== Work instructions ==
Write out, exactly and only, the lines that run from the top of the records to the line with "1.18), (0, 0.925)])". Include both ends; exclude pictures.

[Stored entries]
'''
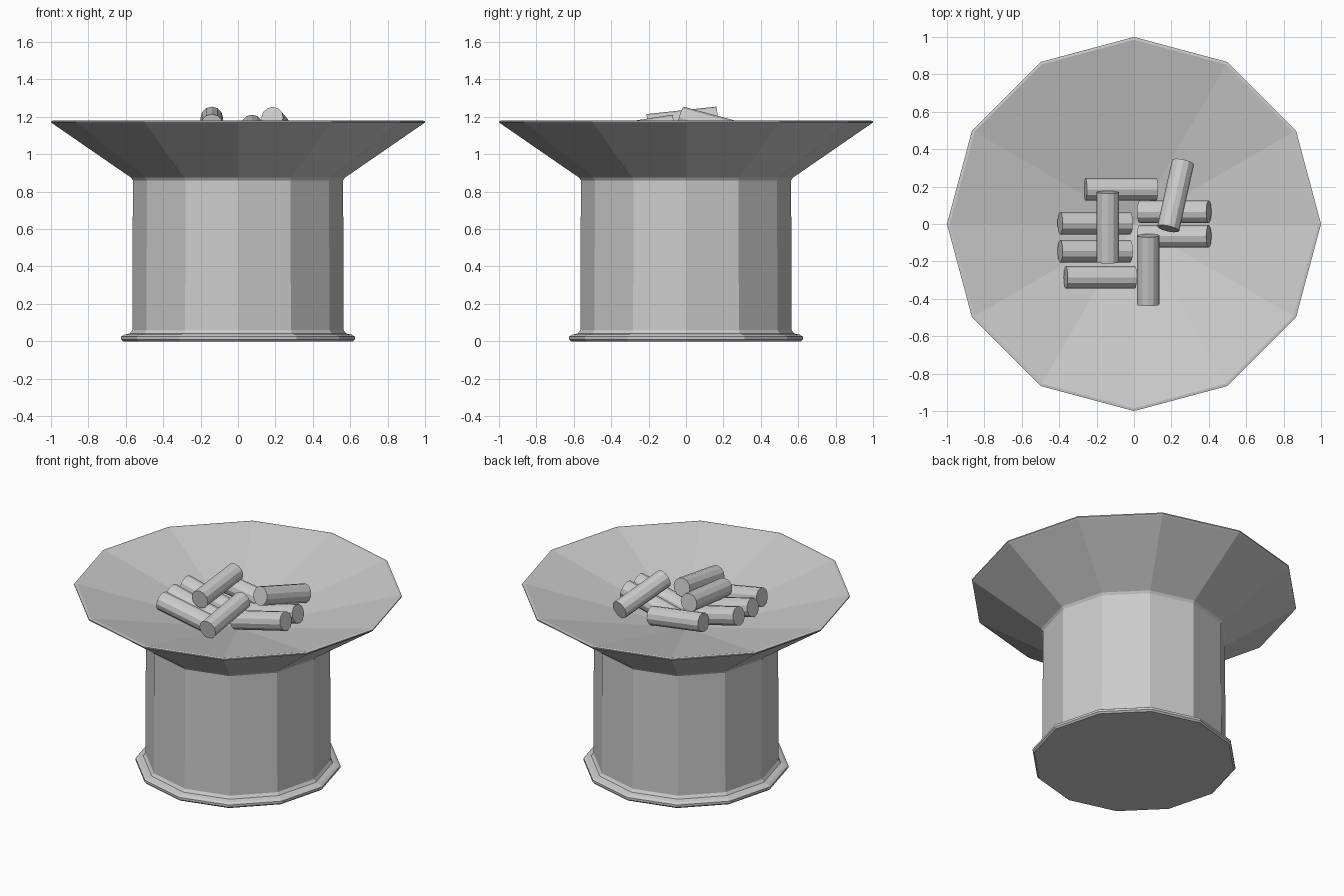
import bpy, bmesh, math
from mathutils import Vector

if "Cube" in bpy.data.objects:
    bpy.data.objects.remove(bpy.data.objects["Cube"])

SIDES = 12


def finish(name, bm):
    bmesh.ops.recalc_face_normals(bm, faces=bm.faces)
    mesh = bpy.data.meshes.new(name)
    bm.to_mesh(mesh)
    bm.free()
    obj = bpy.data.objects.new(name, mesh)
    bpy.context.collection.objects.link(obj)
    return obj


def lathe(name, profile):
    """Revolve (radius, z) points into a faceted solid closed on the axis."""
    bm = bmesh.new()
    rings = []
    for r, z in profile:
        if r == 0:
            rings.append([bm.verts.new((0, 0, z))] * SIDES)
        else:
            rings.append([bm.verts.new((r * math.cos(math.tau * i / SIDES),
                                        r * math.sin(math.tau * i / SIDES), z))
                          for i in range(SIDES)])
    for a, b in zip(rings, rings[1:]):
        for i in range(SIDES):
            j = (i + 1) % SIDES
            bm.faces.new(dict.fromkeys((a[i], a[j], b[j], b[i])))
    return finish(name, bm)


def log(name, start, end, radius=0.06):
    """Faceted cylinder between two end centres."""
    a, b = Vector(start), Vector(end)
    bm = bmesh.new()
    bmesh.ops.create_cone(bm, cap_ends=True, segments=SIDES, radius1=radius,
                          radius2=radius, depth=(b - a).length)
    obj = finish(name, bm)
    obj.location = (a + b) / 2
    obj.rotation_mode = 'QUATERNION'
    obj.rotation_quaternion = (b - a).to_track_quat('Z', 'Y')
    return obj


# Pedestal with foot lip, flared bowl and shallow conical interior
lathe("fire_bowl", [
    (0, 0), (0.615, 0), (0.625, 0.01), (0.625, 0.025), (0.608, 0.035),
    (0.578, 0.042), (0.565, 0.06), (0.562, 0.86), (0.572, 0.875),
    (0.99, 1.163), (1.0, 1.171), (1.0, 1.178), (0.985, 1.18), (0, 0.925)])

# Lower logs lean on the bowl slope, upper logs rest across them
logs = [
    ((-0.395, 0.005, 1.11), (-0.02, 0.005, 1.02)),
    ((-0.395, -0.145, 1.11), (-0.02, -0.145, 1.02)),
    ((-0.365, -0.285, 1.118), (0.005, -0.285, 1.05)),
    ((-0.26, 0.185, 1.10), (0.12, 0.185, 1.045)),
    ((0.03, 0.065, 1.01), (0.40, 0.065, 1.10)),
    ((0.03, -0.065, 1.01), (0.40, -0.065, 1.10)),
    ((-0.14, -0.205, 1.155), (-0.14, 0.17, 1.195)),
    ((0.075, -0.43, 1.095), (0.075, -0.062, 1.152)),
    ((0.183, -0.025, 1.195), (0.262, 0.33, 1.10)),
]
for n, (start, end) in enumerate(logs, 1):
    log(f"log_{n}", start, end)
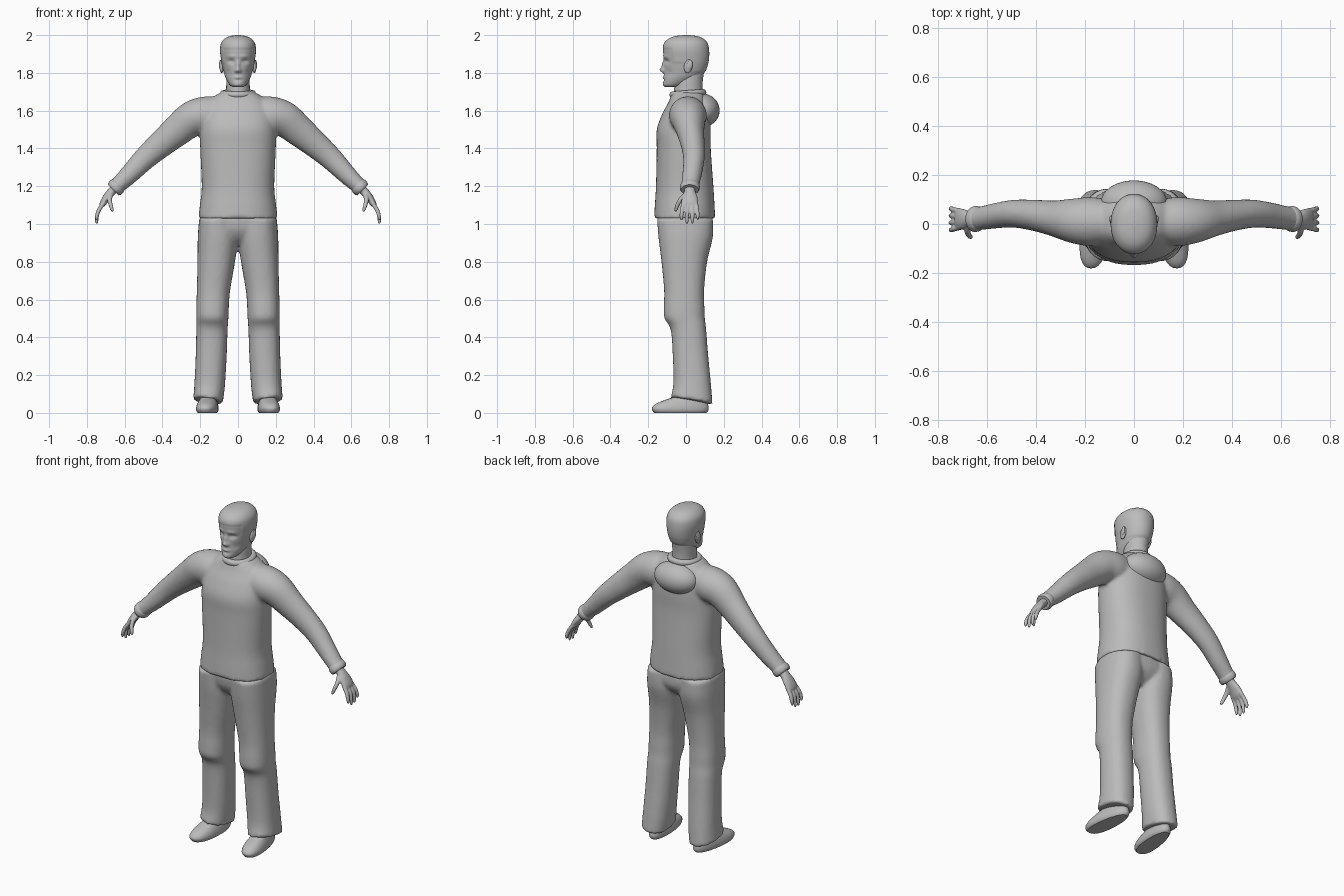
import bpy, bmesh, math
from mathutils import Vector, Matrix

grey = bpy.data.materials.new("plain_grey")
grey.diffuse_color = (0.5, 0.5, 0.5, 1)


def spline(pts, steps):
    """Catmull-Rom interpolation through section tuples."""
    out, n = [], len(pts)
    for i in range(n - 1):
        a, b, c, d = (pts[max(i - 1, 0)], pts[i], pts[i + 1], pts[min(i + 2, n - 1)])
        for k in range(steps):
            t = k / steps
            out.append([0.5 * (2 * q + (r - p) * t + (2 * p - 5 * q + 4 * r - s) * t * t
                               + (3 * q - p - 3 * r + s) * t ** 3)
                        for p, q, r, s in zip(a, b, c, d)])
    return out + [list(pts[-1])]


def loft(bm, pts, segs=32, steps=5, power=2.0, mirror=False, shape=None):
    """Skin sections (x, y, z, half_width, half_depth); depth runs along y."""
    sec = spline(pts, steps)
    for sign in ((1, -1) if mirror else (1,)):
        rings = []
        for i, (x, y, z, rw, rd) in enumerate(sec):
            p, q = sec[max(i - 1, 0)], sec[min(i + 1, len(sec) - 1)]
            t = Vector((q[0] - p[0], 0, q[2] - p[2])).normalized()
            u = t.cross(Vector((0, 1, 0)))
            ring = []
            for k in range(segs):
                a = 2 * math.pi * k / segs
                c, s = math.cos(a), math.sin(a)
                c = math.copysign(abs(c) ** (2 / power), c)
                s = math.copysign(abs(s) ** (2 / power), s)
                co = Vector((x, y, z)) + u * (c * rw) + Vector((0, s * rd, 0))
                if shape:
                    co = shape(co)
                co.x *= sign
                ring.append(bm.verts.new(co))
            rings.append(ring)
        for r0, r1 in zip(rings, rings[1:]):
            for k in range(segs):
                j = (k + 1) % segs
                bm.faces.new((r0[k], r0[j], r1[j], r1[k]))
        bm.faces.new(rings[0])
        bm.faces.new(rings[-1])


def ellipsoid(bm, loc, scale, tilt=0):
    m = Matrix.Translation(loc) @ Matrix.Rotation(tilt, 4, 'X') @ Matrix.Diagonal((*scale, 1))
    bmesh.ops.create_uvsphere(bm, u_segments=32, v_segments=20, radius=1, matrix=m)


def finish(bm, name, voxel=0, smooth=0):
    """Turn the bmesh into an object; optionally fuse its pieces."""
    bmesh.ops.recalc_face_normals(bm, faces=bm.faces)
    for f in bm.faces:
        f.smooth = len(f.verts) <= 4
    me = bpy.data.meshes.new(name)
    bm.to_mesh(me)
    bm.free()
    me.materials.append(grey)
    ob = bpy.data.objects.new(name, me)
    bpy.context.collection.objects.link(ob)
    if voxel:
        m = ob.modifiers.new("fuse", 'REMESH')
        m.mode, m.voxel_size, m.use_smooth_shade = 'VOXEL', voxel, True
        m = ob.modifiers.new("soften", 'SMOOTH')
        m.factor, m.iterations = 0.5, smooth
    return ob


# Sweater: torso and sleeves fused
bm = bmesh.new()
loft(bm, [(0, -.007, 1.03, .21, .162), (0, -.007, 1.1, .202, .158), (0, -.007, 1.2, .192, .152),
          (0, -.012, 1.4, .2, .143), (0, -.012, 1.5, .2, .143), (0, 0, 1.58, .19, .127),
          (0, .01, 1.64, .165, .105), (0, .01, 1.68, .12, .09), (0, .008, 1.7, .085, .08)],
     segs=48, power=2.3)
loft(bm, [(.08, .01, 1.575, .095, .085), (.17, .01, 1.575, .1, .1), (.245, .012, 1.555, .094, .092),
          (.325, .022, 1.492, .083, .074), (.405, .035, 1.425, .072, .064),
          (.49, .042, 1.35, .062, .057), (.57, .033, 1.268, .052, .052),
          (.635, .022, 1.205, .043, .048), (.657, .02, 1.184, .044, .05)], mirror=True)
finish(bm, "sweater", .01, 5)

# Cuff bands at the wrists
bm = bmesh.new()
loft(bm, [(.63, .022, 1.21, .04, .046), (.64, .021, 1.2, .046, .052), (.652, .02, 1.188, .046, .052),
          (.66, .02, 1.18, .04, .046)], mirror=True)
finish(bm, "cuffs")

# Hood hanging on the back, with a collar roll round the neck
bm = bmesh.new()
ellipsoid(bm, (0, .088, 1.602), (.135, .09, .088), math.radians(-12))
finish(bm, "hood")
bm = bmesh.new()
rings = []
for i in range(40):
    a = 2 * math.pi * i / 40
    c, s = math.cos(a), math.sin(a)
    rings.append([bm.verts.new(((.077 + .018 * math.cos(b)) * c, .01 + (.08 + .018 * math.cos(b)) * s,
                                1.69 + .018 * math.sin(b) + .006 * s))
                  for b in [2 * math.pi * k / 12 for k in range(12)]])
for i in range(40):
    r0, r1 = rings[i], rings[(i + 1) % 40]
    for k in range(12):
        bm.faces.new((r0[k], r1[k], r1[(k + 1) % 12], r0[(k + 1) % 12]))
finish(bm, "collar")


# Trousers: pelvis and legs fused, hem lower at the heel
def hem(co):
    w = max(0, min(1, (.2 - co.z) / .12))
    co.z -= .16 * (co.y - .03) * w
    return co


bm = bmesh.new()
loft(bm, [(0, -.005, 1.04, .198, .145), (0, 0, .97, .19, .14), (0, 0, .92, .13, .11),
          (0, 0, .89, .06, .07)], power=2.3)
loft(bm, [(.106, -.005, 1.03, .1, .148), (.106, -.002, .93, .107, .144), (.116, -.009, .8, .099, .121),
          (.13, -.01, .65, .088, .106), (.135, -.01, .55, .086, .108), (.136, -.007, .5, .085, .107),
          (.138, .013, .44, .083, .094), (.142, .024, .3, .082, .094), (.15, .033, .15, .081, .1),
          (.159, .03, .063, .079, .111)], power=2.3, mirror=True, shape=hem)
finish(bm, "trousers", .01, 5)


# Shoes: toes turned out and broader than the heels
def toe_out(co):
    dy = co.y + .03
    co.x = .16 + (co.x - .16) * (1 - .9 * dy) - .1 * dy
    return co


bm = bmesh.new()
loft(bm, [(.16, -.03, 0, .048, .138), (.16, -.03, .012, .055, .148), (.16, -.03, .028, .056, .15),
          (.16, -.022, .048, .052, .137), (.16, -.004, .068, .045, .108),
          (.16, .02, .088, .04, .078), (.16, .03, .12, .038, .06)],
     steps=3, power=2.3, mirror=True, shape=toe_out)
finish(bm, "shoes")

# Hands: palm, four fingers and thumb fused
bm = bmesh.new()
loft(bm, [(.64, .02, 1.2, .024, .03), (.67, .02, 1.17, .023, .03), (.695, .02, 1.14, .021, .041),
          (.716, .02, 1.108, .017, .044), (.724, .02, 1.092, .01, .038)], segs=24, mirror=True)
for y0, y1, tip in ((-.014, -.024, 1.018), (.009, .005, 1.0), (.032, .034, 1.003), (.053, .062, 1.022)):
    loft(bm, [(.708, y0, 1.115, .011, .011), (.733, (y0 + y1) / 2, 1.08, .0115, .0115),
              (.745, y1, 1.05, .0105, .0105), (.748, y1, tip + .012, .0085, .0085),
              (.747, y1, tip, .004, .004)], segs=12, steps=3, mirror=True)
loft(bm, [(.672, 0, 1.16, .014, .018), (.68, -.028, 1.13, .013, .015), (.674, -.045, 1.1, .011, .012),
          (.666, -.053, 1.075, .009, .009), (.663, -.055, 1.065, .004, .004)],
     segs=12, steps=3, mirror=True)
finish(bm, "hands", .0045, 3)

# Neck
bm = bmesh.new()
loft(bm, [(0, .012, 1.66, .07, .078), (0, .012, 1.71, .063, .075), (0, .016, 1.76, .062, .073),
          (0, .03, 1.82, .06, .068)])
finish(bm, "neck")

# Head: face bumps as (x, z, spread_x, spread_z, push along y)
bumps = [(0, 1.815, .013, .013, -.022), (0, 1.842, .01, .02, -.012), (0, 1.776, .02, .007, -.006),
         (0, 1.762, .02, .005, .004), (0, 1.738, .022, .012, -.004)]
for s in (1, -1):
    bumps += [(s * .036, 1.86, .018, .011, .013), (s * .034, 1.887, .026, .009, -.005),
              (s * .036, 1.857, .01, .005, -.004), (s * .014, 1.81, .007, .008, -.007),
              (s * .052, 1.8, .016, .02, .005)]


def face(co):
    if co.y < -.02:
        fade = min(1, (-.02 - co.y) / .05)
        co.y += fade * sum(a * math.exp(-((co.x - x) / sx) ** 2 - ((co.z - z) / sz) ** 2)
                           for x, z, sx, sz, a in bumps)
    # cropped hair stands slightly proud of the skin
    line = 1.925 if co.y < -.07 else 1.85 if co.y < -.01 else 1.8
    w = max(0, min(1, (co.z - line) / .008))
    co.x *= 1 + .025 * w
    co.y *= 1 + .02 * w
    return co


bm = bmesh.new()
head = [(1.724, -.108, -.035, .026), (1.738, -.119, 0, .045), (1.77, -.118, .06, .064),
        (1.8, -.116, .096, .074), (1.84, -.116, .113, .083), (1.88, -.118, .12, .089),
        (1.92, -.121, .12, .093), (1.955, -.115, .113, .088), (1.98, -.092, .092, .07),
        (1.994, -.058, .06, .044), (2.0, -.012, .016, .01)]
loft(bm, [(0, (f + b) / 2, z, w, (b - f) / 2) for z, f, b, w in head],
     segs=96, steps=7, power=2.1, shape=face)
finish(bm, "head")

# Ears
bm = bmesh.new()
for s in (1, -1):
    ellipsoid(bm, (s * .087, .012, 1.835), (.011, .022, .037), math.radians(-10))
    ellipsoid(bm, (s * .094, .02, 1.842), (.007, .014, .026), math.radians(-10))
finish(bm, "ears")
'''
== Answer to the exercise ==
import bpy, bmesh, math
from mathutils import Vector

if "Cube" in bpy.data.objects:
    bpy.data.objects.remove(bpy.data.objects["Cube"])

SIDES = 12


def finish(name, bm):
    bmesh.ops.recalc_face_normals(bm, faces=bm.faces)
    mesh = bpy.data.meshes.new(name)
    bm.to_mesh(mesh)
    bm.free()
    obj = bpy.data.objects.new(name, mesh)
    bpy.context.collection.objects.link(obj)
    return obj


def lathe(name, profile):
    """Revolve (radius, z) points into a faceted solid closed on the axis."""
    bm = bmesh.new()
    rings = []
    for r, z in profile:
        if r == 0:
            rings.append([bm.verts.new((0, 0, z))] * SIDES)
        else:
            rings.append([bm.verts.new((r * math.cos(math.tau * i / SIDES),
                                        r * math.sin(math.tau * i / SIDES), z))
                          for i in range(SIDES)])
    for a, b in zip(rings, rings[1:]):
        for i in range(SIDES):
            j = (i + 1) % SIDES
            bm.faces.new(dict.fromkeys((a[i], a[j], b[j], b[i])))
    return finish(name, bm)


def log(name, start, end, radius=0.06):
    """Faceted cylinder between two end centres."""
    a, b = Vector(start), Vector(end)
    bm = bmesh.new()
    bmesh.ops.create_cone(bm, cap_ends=True, segments=SIDES, radius1=radius,
                          radius2=radius, depth=(b - a).length)
    obj = finish(name, bm)
    obj.location = (a + b) / 2
    obj.rotation_mode = 'QUATERNION'
    obj.rotation_quaternion = (b - a).to_track_quat('Z', 'Y')
    return obj


# Pedestal with foot lip, flared bowl and shallow conical interior
lathe("fire_bowl", [
    (0, 0), (0.615, 0), (0.625, 0.01), (0.625, 0.025), (0.608, 0.035),
    (0.578, 0.042), (0.565, 0.06), (0.562, 0.86), (0.572, 0.875),
    (0.99, 1.163), (1.0, 1.171), (1.0, 1.178), (0.985, 1.18), (0, 0.925)])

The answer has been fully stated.